300 SL – and forged an original brand bus face which still endures 50 years after the premiere of the O 321 H in the modern Mercedes-Benz Travego coach.
At the time of production start-up for the Mercedes-Benz O 321 H, buses were far less specialized than they are today. A single model series spanned the whole range from urban regular service bus to touring coach. But the O 321 H was more than up to the task. On the one hand, there was the regular service bus with wide, inward-folding doors ahead of the rear axle, destination indicator box and a soberly functional interior. And on the other, the vehicle came as a comfortable and elegant coach with airy, glass-bordered roof, entry behind the rear axle, hinged doors, luggage nets and finished in a variety of creative, multi-colored liveries.

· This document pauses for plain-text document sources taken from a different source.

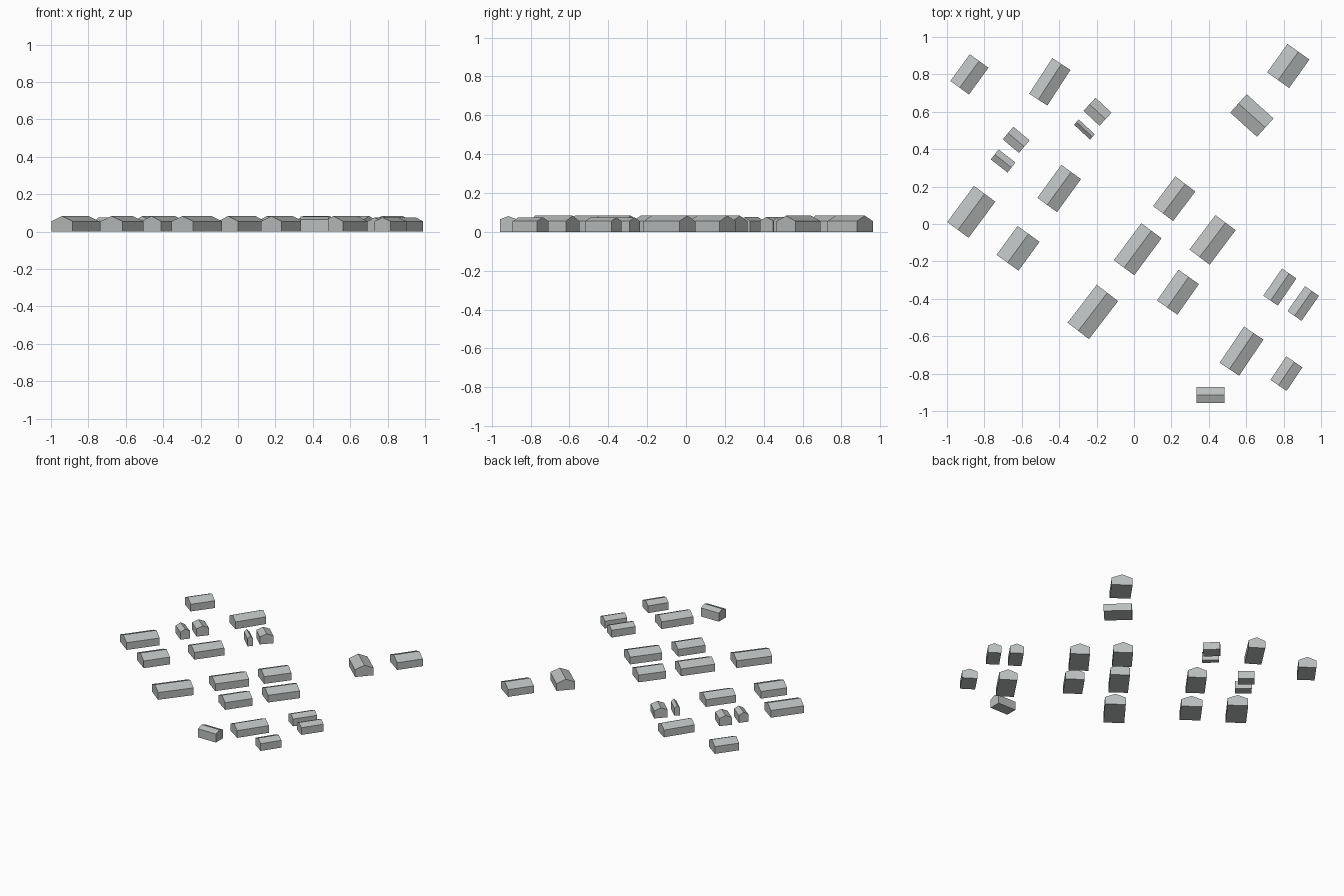
import bpy
import bmesh
from math import radians
from mathutils import Matrix

default_cube = bpy.data.objects.get("Cube")
if default_cube:
    bpy.data.objects.remove(default_cube, do_unlink=True)

# One plain grey for walls and roofs
grey = bpy.data.materials.new("plain grey")
grey.use_nodes = True
colour = (0.5, 0.52, 0.52, 1)
grey.diffuse_color = colour
grey.node_tree.nodes["Principled BSDF"].inputs["Base Color"].default_value = colour


def gabled_house(name, x, y, length, width, angle, eave, ridge):
    """Extrude a gable profile along its ridge, then turn and place it."""
    bm = bmesh.new()
    half = width / 2
    profile = [(-half, 0), (half, 0), (half, eave), (0, ridge), (-half, eave)]
    verts = [bm.verts.new((-length / 2, side, height)) for side, height in profile]
    gable = bm.faces.new(verts)
    result = bmesh.ops.extrude_face_region(bm, geom=[gable], use_keep_orig=True)
    moved = [v for v in result["geom"] if isinstance(v, bmesh.types.BMVert)]
    bmesh.ops.translate(bm, verts=moved, vec=(length, 0, 0))
    bmesh.ops.recalc_face_normals(bm, faces=bm.faces)
    bm.transform(Matrix.Translation((x, y, 0)) @ Matrix.Rotation(radians(angle), 4, "Z"))
    mesh = bpy.data.meshes.new(name)
    bm.to_mesh(mesh)
    bm.free()
    mesh.materials.append(grey)
    house = bpy.data.objects.new(name, mesh)
    bpy.context.collection.objects.link(house)
    return house


def build_group(name, plots, eave, ridge):
    for number, plot in enumerate(plots, start=1):
        gabled_house(f"{name}_{number}", *plot, eave, ridge)


# Plots: centre x, centre y, ridge length, width, ridge angle
long_houses = [
    (-.88, .8, .177, .123, 54),
    (-.45, .76, .227, .116, 57),
    (-.4, .19, .218, .13, 54),
    (-.87, .065, .24, .142, 53.5),
    (-.62, -.13, .191, .145, 54),
    (-.22, -.47, .256, .144, 52.5),
    (.02, -.135, .246, .135, 53.5),
    (.215, .135, .198, .134, 53),
    (.42, -.085, .231, .135, 53),
    (.235, -.365, .2, .133, 55),
    (.575, -.68, .233, .125, 56),
    (.825, .845, .187, .144, 54.5),
    (.63, .58, .193, .132, -42),
]
narrow_houses = [
    (.78, -.337, .176, .094, 55.5),
    (.905, -.425, .163, .091, 55),
    (.815, -.8, .152, .105, 56),
]
sheds = [
    (-.195, .6, .117, .095, -43),
    (-.265, .505, .117, .038, -43),
    (-.63, .45, .113, .088, -40),
    (-.7, .337, .114, .068, -38),
]

build_group("long_house", long_houses, .055, .083)
build_group("narrow_house", narrow_houses, .055, .075)
build_group("shed", sheds, .057, .076)

# The one house set square to the front
gabled_house("front_house", .41, -.915, .15, .086, 0, .065, .081)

Despite the wide range of equipment versions, the history of the O 321 H began with a single model, 9.23 meters in length and with a wheelbase of 4.18 meters – what today would be a midi-bus. Two years after its introduction, Daimler-Benz went a stage further with a longer version of the bus, the O 321 HL. Both wheelbase and overall length were extended by just under 1.5 meters. Until that point the coach could seat a maximum of 37 passengers; now at 10.6 meters in length and with two extra rows of seats the O 321 HL could accommodate up to 45 passengers.
In both cases the power was provided by a pre-chamber diesel engine mounted at the rear in the direction of travel. The six-cylinder in-line unit from the OM 321 series had a 5.1-liter displacement and delivered 110 hp. From 1962 the company responded to calls for greater output by offering the larger OM 322 5.7-liter in-line engine giving
126 hp. The power of both engines was transmitted by a fully-synchronized five-speed gearbox.
But it was not just length and technology that saw change: over the years the look of the Mercedes-Benz O 321 H was also revamped. While the early units were plain and unsophisticated in appearance, in time particularly the coaches went in for an ever-increasing abundance of chrome. This included not only the frame for the radiator grille, but also a broad molding below the front windshield, which continued along the sides and clearly marked the vehicle’s waistline.
Thanks to a number of facelifts, the O 321 H also gained in stature over the years. The original flat front windshield was enlarged and extended further downwards from 1957 on. In 1961 it grew again in size, this time upwards, providing passengers with a better view. Then, in 1963, the O 321 H was given a new rear end with a large, one-piece screen. Standing room also improved, thanks to a raised roof in the mid-section. But by this time the bus was approaching the end of an illustrious career in Europe. Already the first highly specialized buses were beginning to take over from the O 321 H: companion models, the O 317 and O 322, were now purely regular service buses.
Throughout its long history the O 321 H also enjoyed an international career. The bus plant in Mannheim turned out more than 30,000 of these bestsellers, roughly two thirds of which were complete buses, and one third chassis to receive bodies. Many of these buses were destined for export to other European countries, Africa and Asia. In 1965 the plant also delivered 116 parts kits to Greece and four to Argentina. Deliveries to Brazil were of a different order altogether, however: from 1957 to 1970 over 11,000 parts kits were shipped across the Atlantic. In total the then Daimler-Benz AG produced precisely 29,586 units of the Mercedes-Benz O 321 H / HL – a performance truly befitting a world champion.